At university I was often told that once you've finished writing an essay, the best thing to do is delete the introduction. Cut out the waffle and get to the point.

Sometimes I re-wrote the first paragraph, sometimes the second was indeed already the best beginning... the point is, dashing out your points and clicking publish straight away isn't going to work.

There is a danger that the central section of your article will become the only engaging, interesting part, when actually the introduction and conclusion are you most powerful resources. You need to draw the reader in, and then leave them inspired, having learnt something, with a call to action at the end, particularly if you're a business. 

Starting with waffle and ending abruptly will never get you very far.

The issue many of us have is lack of planning. The vast amount of content out there makes us eager to add our own thoughts, but the writing process shouldn't be a quick dash and go. Put some thought into it.

Of course, everyone has a different writing process, but here are 3 quick tips:

- Plan. I'm not talking a long winded process, but get something down on a blank page, break it out into sections and make sure you've got a point to kick it all off, and a way of tying it up at the end.

- Once it's written, leave it a few hours, and then read it again. It will give you a fresh perspective and help you to see it from a readers point of view.

- Ask yourself why someone would read this from the title and first few lines, and then what they would do next if they get to the end (don't take that last part for granted, you need to keep it interesting to keep their attention).

Don't fall into the habit of contributing to the noise of the Internet without adding any value. The article below outlines 11 common blogging mistakes which you should be seeking to avoid.

Remember that when it comes to clicking publish, it's about your reader, not you.

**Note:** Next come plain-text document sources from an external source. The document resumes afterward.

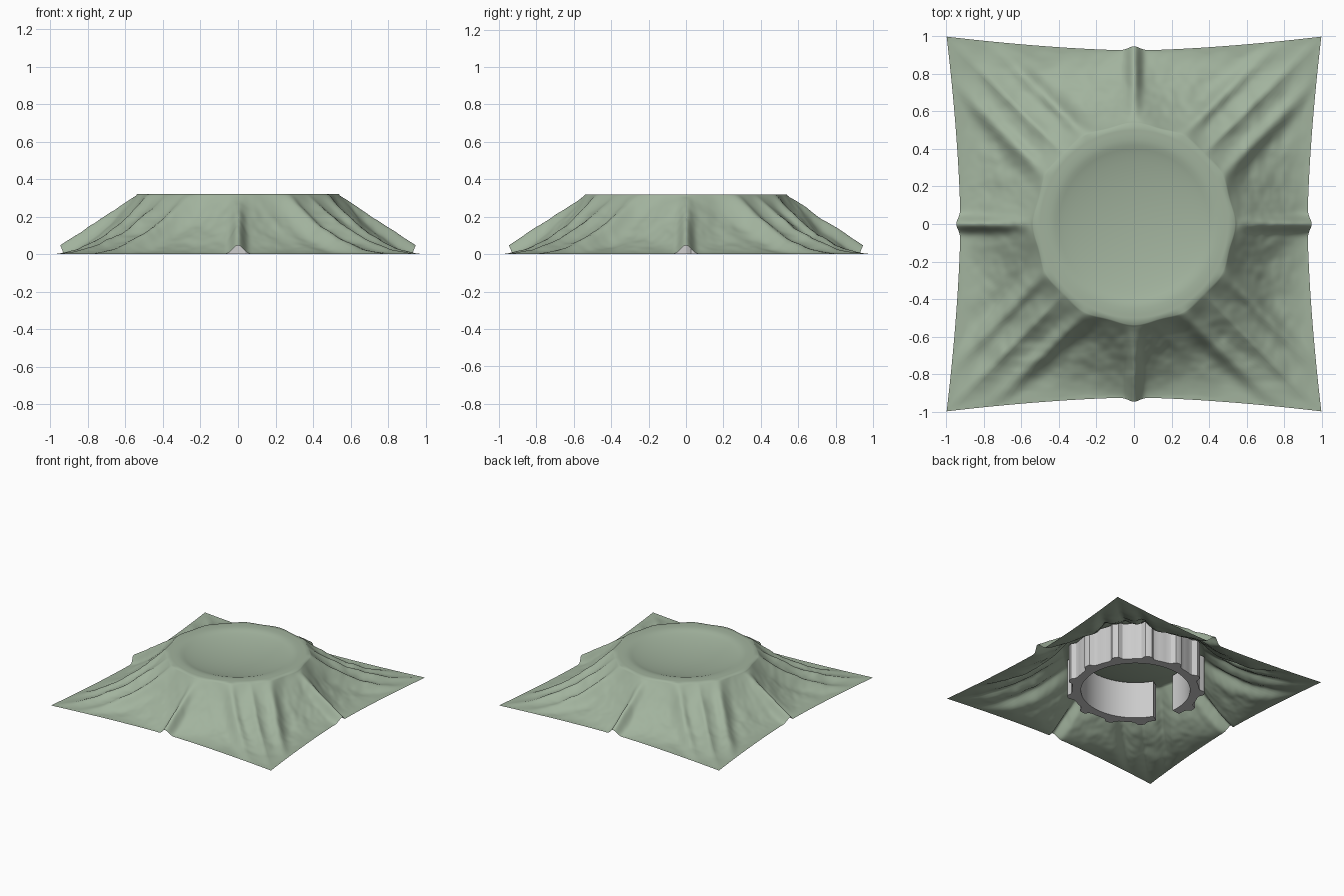
import bpy, bmesh, math
from mathutils import Vector, noise

if "Cube" in bpy.data.objects:
    bpy.data.objects.remove(bpy.data.objects["Cube"])

H = 0.32          # height of the draped plateau
RIM = 0.53        # plateau radius


def gauss(v, w):
    return math.exp(-(v / w) ** 2)


def make_object(name, bm, smooth_angle, color=None):
    bmesh.ops.recalc_face_normals(bm, faces=bm.faces)
    mesh = bpy.data.meshes.new(name)
    bm.to_mesh(mesh)
    bm.free()
    obj = bpy.data.objects.new(name, mesh)
    bpy.context.collection.objects.link(obj)
    if color:
        mat = bpy.data.materials.new(name + "_material")
        mat.diffuse_color = color
        mat.use_nodes = True
        mat.node_tree.nodes["Principled BSDF"].inputs["Base Color"].default_value = mat.diffuse_color
        mesh.materials.append(mat)
    bpy.context.view_layer.objects.active = obj
    obj.select_set(True)
    bpy.ops.object.shade_smooth_by_angle(angle=math.radians(smooth_angle))
    obj.select_set(False)
    return obj


def cloth_height(x, y, t):
    """Height of the hanging skirt; t runs from rim (0) to hem (1)."""
    ax, ay = abs(x), abs(y)
    r = math.hypot(x, y)
    diag = abs(math.sin(2 * math.atan2(y, x)))
    z = H * (1 - t) ** (1.45 + 0.75 * diag)
    # straight folds running parallel to each diagonal
    off = (ax - ay) / math.sqrt(2)
    fade = math.sin(math.pi * t ** 0.7)
    z += fade * (0.042 * gauss(abs(off) - 0.15, 0.04) + 0.012 * gauss(off, 0.03)
                 - 0.012 * gauss(abs(off) - 0.24, 0.05))
    # pinched pleat at the middle of each side
    side = min(ax, ay)
    k = min(max((r - 0.53) / 0.42, 0), 1)
    pleat = H - 0.275 * k
    w = 0.65 * gauss(side, 0.035) + 0.35 * gauss(side, 0.13) * (1 - t)
    w /= 0.65 + 0.35 * (1 - t)
    z += max(pleat - z, 0) * w
    # fine wrinkles
    z += fade * (0.012 * noise.noise(Vector((x * 9, y * 9, 0)))
                 + 0.004 * noise.noise(Vector((x * 22, y * 22, 3))))
    return min(max(z, 0.001), H)


# draped cloth: square hem blended into a round dished top
N = 112           # segments per side
hem = []
for side in range(4):
    a = side * math.pi / 2
    for i in range(N):
        v = 2 * i / N - 1
        u = 0.4 * v + 0.6 * v ** 3
        d = 0.925 + 0.073 * abs(u) ** 1.6 + 0.022 * gauss(u, 0.04)
        u *= 0.998
        hem.append((u * math.cos(a) + d * math.sin(a), u * math.sin(a) - d * math.cos(a)))

bm = bmesh.new()
rings = []
SK = 70
for radius in (0.04, 0.12, 0.2, 0.27, 0.33, 0.37, 0.4, 0.42, 0.45, 0.48, 0.5):
    z = H - 0.06 * max(0, 1 - (radius / 0.43) ** 2) ** 0.8
    rings.append([bm.verts.new((radius * hx / math.hypot(hx, hy),
                                radius * hy / math.hypot(hx, hy), z)) for hx, hy in hem])
for j in range(SK + 1):
    t = j / SK
    ring = []
    for hx, hy in hem:
        a = math.atan2(hy, hx)
        k = (RIM + 0.007 * math.cos(12 * a)) / math.hypot(hx, hy) * (1 - t) + t
        ring.append(bm.verts.new((hx * k, hy * k, cloth_height(hx * k, hy * k, t))))
    rings.append(ring)
n = len(hem)
bm.faces.new(rings[0])
for a, b in zip(rings, rings[1:]):
    for i in range(n):
        bm.faces.new((a[i], a[(i + 1) % n], b[(i + 1) % n], b[i]))
make_object("draped_cloth", bm, 75, (0.36, 0.45, 0.34, 1))

# ribbed open ring hidden under the cloth
bm = bmesh.new()
start, end = math.radians(211), math.radians(547)
RIBS = 12
sections = []
for i in range(RIBS * 10 + 1):
    a = start + (end - start) * i / (RIBS * 10)
    outer = {3: 0.485, 4: 0.517, 5: 0.52, 6: 0.517, 7: 0.485}.get(i % 10, 0.478)
    c, s = math.cos(a), math.sin(a)
    sections.append([bm.verts.new((r * c - 0.008, r * s + 0.008, z)) for r, z in
                     ((0.41, 0), (outer, 0), (outer, 0.305), (0.41, 0.305))])
for p, q in zip(sections, sections[1:]):
    for k in range(4):
        m = (k + 1) % 4
        bm.faces.new((p[k], p[m], q[m], q[k]))
bm.faces.new(sections[0])
bm.faces.new(sections[-1])
make_object("ribbed_ring", bm, 30)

If you don't make it worth their time, they aren't going to make it past your first paragraph.